Table 1. Unit types and corresponding file extension
|Packages / profiles||.sbs|
|Object model diagrams||.omd|
|Use case diagrams||.ucd|
|Classes, actors & use cases||.cls|
|Controlled files||any extension|
By default components, controlled files, profiles, and packages are units whereas diagrams, classes, actors and use cases are no units. It is possible to convert diagrams, classes, etc. into units so that these elements are represented on the file system in separate files. Those newly created units can then be added to source control.
In Rhapsody you can create units as follows:
Go to the Rhapsody browser, right-click on the model element and select 'Create Unit'.
Figure 1. Rhapsody Units
Each Rhapsody unit corresponds to a ClearCase element. If parallel work on the model elements in such a package (unit file / ClearCase element) is required, following steps can be taken:
- Increase the unit granularity by either reorganizing the model elements of a package into smaller sub-packages or by creating unit files for some of the model elements (e.g. classes). This approach will increase the number of ClearCase elements, while decreasing their individual size. Checking in or out a whole package with all nested model elements (descendants) can take more time for big models.
- Keep the Rhapsody model organization as is and create a branch for the corresponding element in ClearCase. This leads to parallel access to multiple versions of the same model element(s). This approach will increase the number of versions and branches of the model element. It requires a Diff/Merge session after the changes to the parallel branches have been completed. The resulting additional version contains the changes of all involved branches
In practice you may use a combination of those two approaches depending on your business needs.
Rational Rhapsody supports CM tools, including Rational ClearCase, in either of two main modes - Batch and SCC.
Remark: Batch Mode is available on Windows and Linux whereas SCC mode is available on Windows only.
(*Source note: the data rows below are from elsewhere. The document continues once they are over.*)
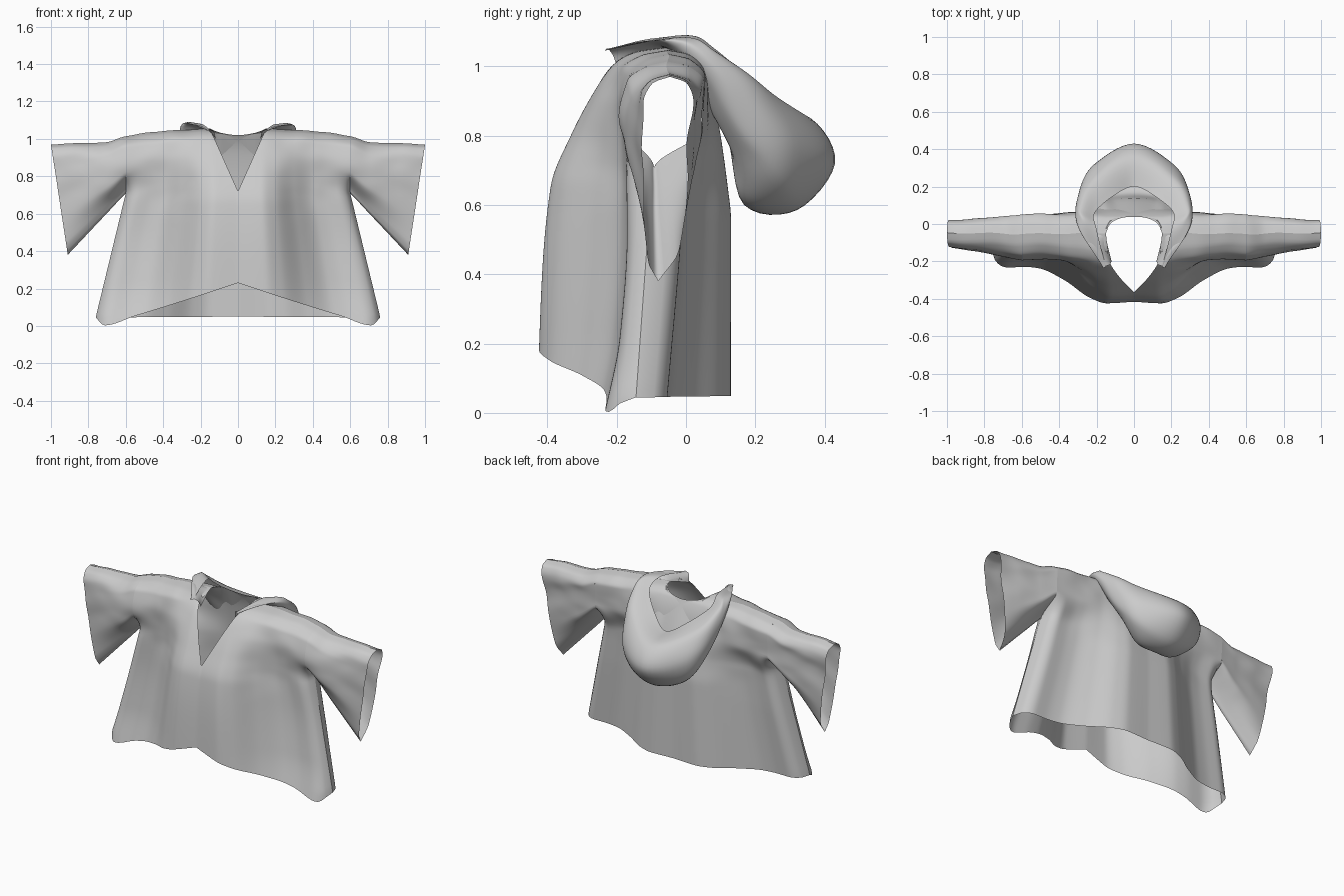
import bpy
from mathutils import Vector, noise

if "Cube" in bpy.data.objects:
    bpy.data.objects.remove(bpy.data.objects["Cube"])


def curve(*pts):
    """Smooth monotone curve through (position, value) points."""
    xs, ys = [p[0] for p in pts], [p[1] for p in pts]
    n = len(pts)
    sl = [(ys[i + 1] - ys[i]) / (xs[i + 1] - xs[i]) for i in range(n - 1)]
    tan = [sl[0]] + [0 if a * b <= 0 else 2 * a * b / (a + b)
                     for a, b in zip(sl, sl[1:])] + [sl[-1]]

    def f(x):
        x = min(max(x, xs[0]), xs[-1])
        i = 0
        while i < n - 2 and x > xs[i + 1]:
            i += 1
        h = xs[i + 1] - xs[i]
        t = (x - xs[i]) / h
        return ((2 * t**3 - 3 * t**2 + 1) * ys[i] + (t**3 - 2 * t**2 + t) * h * tan[i]
                + (3 * t**2 - 2 * t**3) * ys[i + 1] + (t**3 - t**2) * h * tan[i + 1])
    return f


def smooth(a, b, x):
    t = min(max((x - a) / (b - a), 0), 1)
    return t * t * (3 - 2 * t)


def wrinkle(p):
    """Small cloth creases, strongest around shoulders and sleeves."""
    amp = 0.012 * smooth(0.5, 0.85, p.z) * smooth(0.12, 0.3, abs(p.x))
    q = Vector((p.x * 7, 0.5, p.z * 9))
    return p + Vector((0, amp * noise.noise(q), 0.5 * amp * noise.noise(q * 1.3)))


def cloth(name, point, nu, nv, mirror=True):
    """Grid sheet from point(u, v), both 0..1."""
    verts = [wrinkle(Vector(point(i / nu, j / nv)))
             for i in range(nu + 1) for j in range(nv + 1)]
    w = nv + 1
    faces = [(i * w + j, i * w + j + 1, (i + 1) * w + j + 1, (i + 1) * w + j)
             for i in range(nu) for j in range(nv)]
    me = bpy.data.meshes.new(name)
    me.from_pydata(verts, [], faces)
    for p in me.polygons:
        p.use_smooth = True
    ob = bpy.data.objects.new(name, me)
    bpy.context.collection.objects.link(ob)
    if mirror:
        ob.modifiers.new("mirror", 'MIRROR').merge_threshold = 0.0005
    return ob


# Shared outlines: shoulder ridge, hems, and depth profiles by drop below the ridge
ridge = curve((0, 1.055), (.15, 1.055), (.35, 1.045), (.6, 1.015), (.7, .985), (1, .97))
front_hem = curve((0, .23), (.72, .055), (.94, .003), (1, .045))
bulge = curve((0, .97), (.2, 1), (.32, .86), (.5, .4), (.68, .06), (.8, 0), (1, 0))
front_mid = curve((0, -.05), (.015, -.15), (.05, -.21), (.12, -.26), (.25, -.33),
                  (.4, -.39), (.65, -.415), (1.05, -.43))
front_side = curve((0, -.05), (.015, -.11), (.06, -.17), (.15, -.19), (.3, -.17),
                   (.5, -.17), (.8, -.19), (1.05, -.24))
back_mid = curve((0, -.05), (.01, 0), (.04, .04), (.15, .08), (.4, .12), (.5, .13), (1.05, .13))
back_side = curve((0, -.05), (.015, .01), (.06, .05), (.2, .05), (.35, 0), (.6, -.02), (1.05, -.06))
seam = curve((.25, -.09), (.5, -.11), (1.05, -.15))


def depth(u, d, mid, side):
    """Panel y at width fraction u and drop d, rounding into the side seam."""
    y = side(d) + (mid(d) - side(d)) * bulge(u)
    k = max(0, (u - .88) / .12)
    k = (1 - max(0, 1 - k * k) ** .5) * smooth(.2, .31, d)
    return y + (seam(d) - y) * k


def panel(u, v, mid, side, neck_drop, hem):
    top = ridge(.6 * u) - neck_drop(u)
    z = top + (hem(u) - top) * v ** 1.7
    width = .6 + .16 * min(max((.71 - z) / .66, 0), 1)
    return u * width, depth(u, ridge(.6 * u) - z, mid, side), z


# Front panel with the V neck, back panel with a shallow neck
cloth("front_panel", lambda u, v: panel(u, v, front_mid, front_side,
      lambda u: .335 * max(0, 1 - u / .25), front_hem), 48, 60)
cloth("back_panel", lambda u, v: panel(u, v, back_mid, back_side,
      lambda u: .038 * max(0, 1 - (u / .25) ** 2), lambda u: .05 - .005 * u), 48, 60)

# Wide hanging sleeves: armhole outline blended into the cuff outline
cuff_front = curve((0, -.05), (.03, -.1), (.12, -.125), (.5, -.125), (.9, -.11), (1, -.08))
cuff_back = curve((0, -.05), (.03, 0), (.12, .02), (.3, .005), (.6, 0), (.85, -.02), (1, -.08))


def sleeve(s, v):
    a = abs(2 * v - 1)            # 1 at top ridge, 0 at the underarm
    p = (1 - a) ** 1.4
    front = v < .5
    args = (front_mid, front_side) if front else (back_mid, back_side)
    root = depth(1, p * .305, *args)
    end = (cuff_front if front else cuff_back)(p)
    top, bottom = ridge(.6 + .4 * s), .71 - .33 * s
    y = root + (end - root) * smooth(-.3, 1, s) if s > 0 else root
    y = root + (end - root) * s
    return .6 + s * (.4 - .09 * p), y, top + (bottom - top) * p


cloth("sleeve", sleeve, 30, 72)

# Hood lying down the back: sections from neck seam, under the bag, to the turned-in rim
half = [
    [(.12, -.2, 1.0), (.125, -.21, 1.03), (.135, -.22, 1.045), (.15, -.225, 1.05),
     (.165, -.23, 1.05), (.165, -.235, 1.045), (.15, -.23, 1.05)],
    [(.15, -.06, 1.05), (.2, -.06, 1.055), (.25, -.05, 1.055), (.29, -.03, 1.06),
     (.30, -.01, 1.075), (.26, -.01, 1.087), (.20, -.03, 1.08)],
    [(.13, .01, 1.045), (.16, .08, .9), (.20, .13, .76), (.27, .17, .79),
     (.30, .15, .92), (.29, .09, 1.04), (.21, .06, 1.03)],
    [(.08, .03, 1.03), (.10, .12, .8), (.12, .16, .62), (.19, .28, .65),
     (.22, .31, .78), (.20, .25, .92), (.11, .15, .94)],
    [(0, .04, 1.02), (0, .13, .8), (0, .17, .6), (0, .32, .585),
     (0, .43, .72), (0, .36, .85), (0, .2, .88)],
]
sections = half + [[(-x, y, z) for x, y, z in s] for s in half[-2::-1]]


def catmull(pts, t):
    n = len(pts) - 1
    i = min(int(t * n), n - 1)
    f = t * n - i
    a, b, c, d = (Vector(pts[min(max(k, 0), n)]) for k in (i - 1, i, i + 1, i + 2))
    return .5 * (2 * b + (c - a) * f + (2 * a - 5 * b + 4 * c - d) * f**2
                 + (3 * b - a - 3 * c + d) * f**3)


cloth("hood", lambda u, v: catmull([catmull(s, v) for s in sections], u), 64, 36, False)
Batch mode is the traditional method of interacting with CM tools that do not conform to the SCC standard. In this mode, Rational Rhapsody has a custom set of properties for each tool that launches tool-specific commands for the CM operations.
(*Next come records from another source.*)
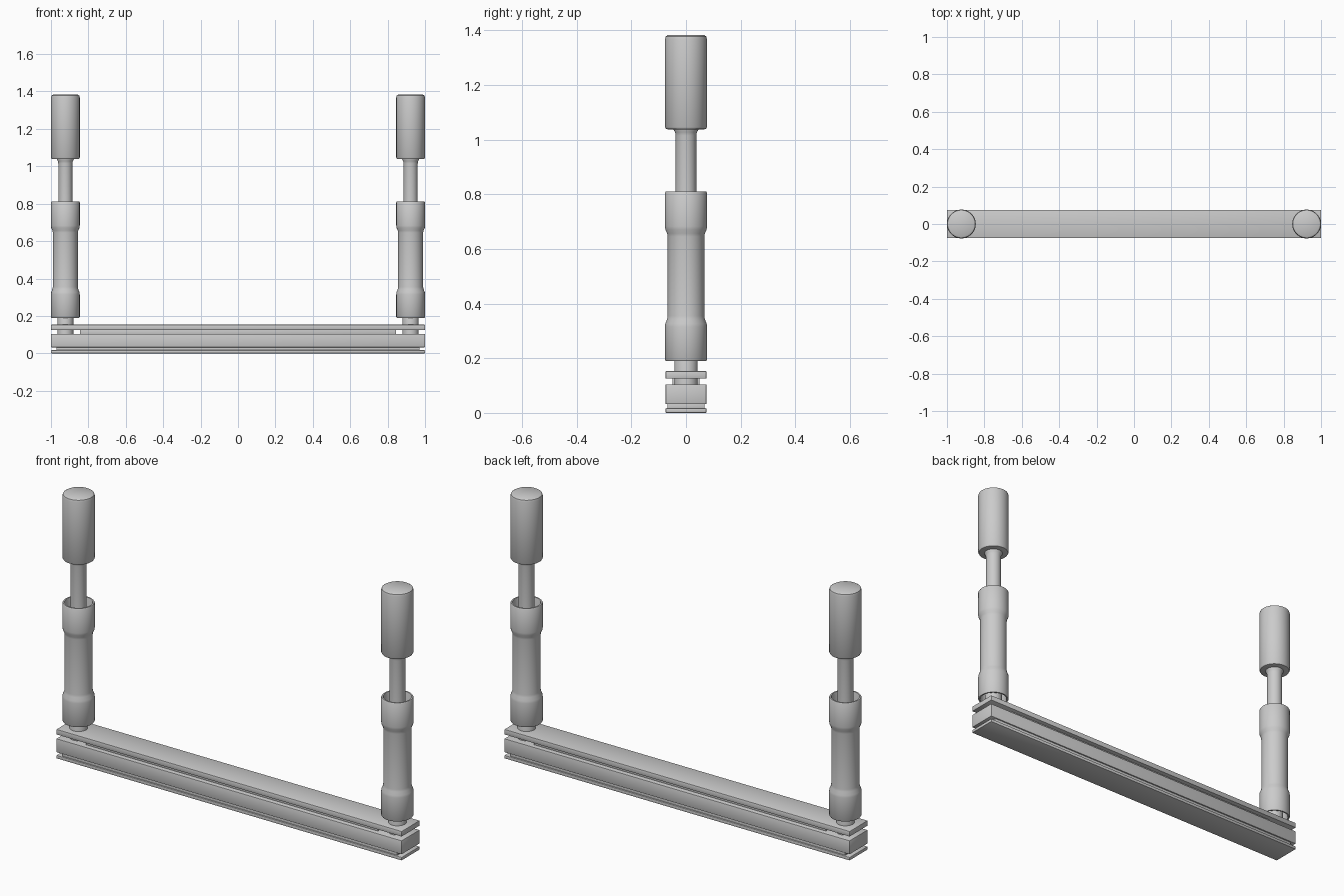
import bpy, bmesh, math

if "Cube" in bpy.data.objects:
    bpy.data.objects.remove(bpy.data.objects["Cube"])

END_X = 0.923   # centre of each upright


def finish(name, bm):
    bmesh.ops.recalc_face_normals(bm, faces=bm.faces)
    mesh = bpy.data.meshes.new(name)
    bm.to_mesh(mesh)
    bm.free()
    ob = bpy.data.objects.new(name, mesh)
    bpy.context.collection.objects.link(ob)
    bpy.ops.object.select_all(action='DESELECT')
    ob.select_set(True)
    bpy.context.view_layer.objects.active = ob
    bpy.ops.object.shade_smooth_by_angle(angle=math.radians(35))
    return ob


def slab(name, hx, hy, z0, z1, bevel=0.003):
    bm = bmesh.new()
    bmesh.ops.create_cube(bm, size=1)
    for v in bm.verts:
        v.co = (v.co.x * 2 * hx, v.co.y * 2 * hy, z0 + (v.co.z + 0.5) * (z1 - z0))
    bmesh.ops.bevel(bm, geom=bm.edges[:], offset=bevel, segments=2,
                    profile=0.5, affect='EDGES')
    return finish(name, bm)


def lathe(name, profile, x, closed=False, n=48):
    # Spin a (radius, height) profile around a vertical axis at x
    bm = bmesh.new()
    rings = []
    for i in range(n):
        a = 2 * math.pi * i / n
        rings.append([bm.verts.new((x + r * math.cos(a), r * math.sin(a), z))
                      for r, z in profile])
    m = len(profile)
    for i in range(n):
        a, b = rings[i], rings[(i + 1) % n]
        for j in range(m if closed else m - 1):
            k = (j + 1) % m
            bm.faces.new((a[j], b[j], b[k], a[k]))
    if not closed:
        bm.faces.new([r[0] for r in rings])
        bm.faces.new([r[-1] for r in rings])
    return finish(name, bm)


# Layered base beam
slab("bottom_plate", 1.0, 0.075, 0.0, 0.017)
slab("bottom_gasket", 0.97, 0.068, 0.014, 0.036, 0.001)
slab("main_beam", 1.0, 0.075, 0.032, 0.104)
slab("upper_spacer", 0.845, 0.05, 0.10, 0.13, 0.001)
slab("top_plate", 1.0, 0.075, 0.125, 0.153)

# Sleeve: flared open cups at both ends, thin waist between
outer = [(0.074, 0.19), (0.077, 0.195), (0.077, 0.315), (0.0755, 0.327),
         (0.069, 0.343), (0.067, 0.355), (0.067, 0.645), (0.069, 0.657),
         (0.0755, 0.671), (0.077, 0.683), (0.077, 0.806), (0.074, 0.811)]
inner = [(r - 0.012, z) for r, z in reversed(outer[1:-1])]
sleeve = outer + [(0.067, 0.811)] + inner + [(0.067, 0.19)]

# Grip: capped cylinder with rounded rims
grip = [(0.066, 1.038), (0.073, 1.040), (0.077, 1.047), (0.077, 1.368),
        (0.074, 1.378), (0.066, 1.383)]

# Rod running from the beam up into the grip
rod = [(0.043, 0.10), (0.043, 0.25), (0.038, 0.26), (0.038, 1.015),
       (0.040, 1.028), (0.045, 1.036), (0.045, 1.05)]

for side, sx in (("left", -1), ("right", 1)):
    lathe(side + "_sleeve", sleeve, sx * END_X, closed=True)
    lathe(side + "_rod", rod, sx * END_X)
    lathe(side + "_grip", grip, sx * END_X)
SCC mode is an alternative method of interacting with CM tools that conform to the SCC standard. In SCC mode, one set of properties can be enough to interface with dozens of SCC-compliant CM tools, without further customization. You interact directly with the GUI elements for the CM tool to perform SCC-supported operations. Return status information, or error information in the case of failure, comes directly from the CM tool. In this way, you have more direct CM tool interaction and receive more meaningful feedback on CM operations.
Each of those integration modes has advantages and disadvantages. To help you decide which mode might be best for your situation, this integration guide provides you with information about these differences. It also shows you how to configure the different modes along with a wide range of properties for each mode. In order to decide whether you should use batch mode or SCC mode, see .
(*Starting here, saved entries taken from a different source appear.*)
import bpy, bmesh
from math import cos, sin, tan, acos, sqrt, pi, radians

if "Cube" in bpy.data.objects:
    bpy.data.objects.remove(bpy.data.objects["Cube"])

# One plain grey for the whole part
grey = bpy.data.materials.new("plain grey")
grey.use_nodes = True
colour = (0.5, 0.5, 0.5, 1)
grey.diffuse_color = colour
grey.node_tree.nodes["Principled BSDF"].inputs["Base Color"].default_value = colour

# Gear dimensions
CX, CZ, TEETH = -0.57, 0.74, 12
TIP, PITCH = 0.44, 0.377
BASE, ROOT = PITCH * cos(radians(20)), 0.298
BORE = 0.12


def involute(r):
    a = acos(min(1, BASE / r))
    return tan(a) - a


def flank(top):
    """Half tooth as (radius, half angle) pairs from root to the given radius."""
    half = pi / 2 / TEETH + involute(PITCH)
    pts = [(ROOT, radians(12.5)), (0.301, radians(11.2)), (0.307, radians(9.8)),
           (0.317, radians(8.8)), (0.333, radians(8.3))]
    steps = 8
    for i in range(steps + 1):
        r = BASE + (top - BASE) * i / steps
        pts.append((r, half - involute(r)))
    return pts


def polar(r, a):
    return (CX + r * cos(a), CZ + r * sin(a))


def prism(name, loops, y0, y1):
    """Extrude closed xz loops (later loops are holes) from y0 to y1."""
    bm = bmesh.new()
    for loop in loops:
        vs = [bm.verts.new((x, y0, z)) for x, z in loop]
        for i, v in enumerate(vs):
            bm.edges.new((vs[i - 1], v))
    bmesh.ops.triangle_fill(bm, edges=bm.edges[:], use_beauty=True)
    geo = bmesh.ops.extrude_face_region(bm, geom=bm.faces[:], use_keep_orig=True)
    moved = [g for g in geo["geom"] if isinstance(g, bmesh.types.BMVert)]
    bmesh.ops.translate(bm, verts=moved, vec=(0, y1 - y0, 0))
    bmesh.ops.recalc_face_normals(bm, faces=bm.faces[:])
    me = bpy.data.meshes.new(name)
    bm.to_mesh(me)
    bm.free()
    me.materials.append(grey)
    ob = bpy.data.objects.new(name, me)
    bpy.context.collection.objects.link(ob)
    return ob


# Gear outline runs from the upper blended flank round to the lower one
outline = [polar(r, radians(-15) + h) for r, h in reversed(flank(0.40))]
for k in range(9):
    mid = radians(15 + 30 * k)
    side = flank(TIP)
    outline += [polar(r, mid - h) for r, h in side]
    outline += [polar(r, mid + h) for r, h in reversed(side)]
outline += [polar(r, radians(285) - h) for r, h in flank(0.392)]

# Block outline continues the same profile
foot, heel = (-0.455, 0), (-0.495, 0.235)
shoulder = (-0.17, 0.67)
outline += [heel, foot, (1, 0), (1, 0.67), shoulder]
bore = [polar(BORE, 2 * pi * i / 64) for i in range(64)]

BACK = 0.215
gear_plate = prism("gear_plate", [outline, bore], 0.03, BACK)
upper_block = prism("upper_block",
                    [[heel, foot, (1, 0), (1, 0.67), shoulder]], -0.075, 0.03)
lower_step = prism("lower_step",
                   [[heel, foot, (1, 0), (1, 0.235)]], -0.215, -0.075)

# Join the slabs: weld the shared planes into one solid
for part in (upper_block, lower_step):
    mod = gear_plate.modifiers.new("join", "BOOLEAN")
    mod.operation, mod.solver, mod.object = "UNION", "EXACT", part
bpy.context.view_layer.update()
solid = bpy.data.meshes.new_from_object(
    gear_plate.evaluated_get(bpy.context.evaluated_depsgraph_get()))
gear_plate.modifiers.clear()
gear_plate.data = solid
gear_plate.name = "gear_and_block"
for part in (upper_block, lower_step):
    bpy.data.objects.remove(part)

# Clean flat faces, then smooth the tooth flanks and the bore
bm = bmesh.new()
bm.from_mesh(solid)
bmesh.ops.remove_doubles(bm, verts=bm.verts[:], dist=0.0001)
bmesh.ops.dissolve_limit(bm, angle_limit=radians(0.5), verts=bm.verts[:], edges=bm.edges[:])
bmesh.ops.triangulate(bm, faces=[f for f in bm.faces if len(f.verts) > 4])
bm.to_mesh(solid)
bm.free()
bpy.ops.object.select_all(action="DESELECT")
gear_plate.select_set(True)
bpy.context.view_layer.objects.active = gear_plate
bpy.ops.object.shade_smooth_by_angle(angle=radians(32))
Remark: If you want to use Rational ClearCase UCM (Unified Change Management) then SCC mode is the preferred option. However, you can still use UCM in batch mode on Linux and Windows if you set the so called UCM activities directly within ClearCase.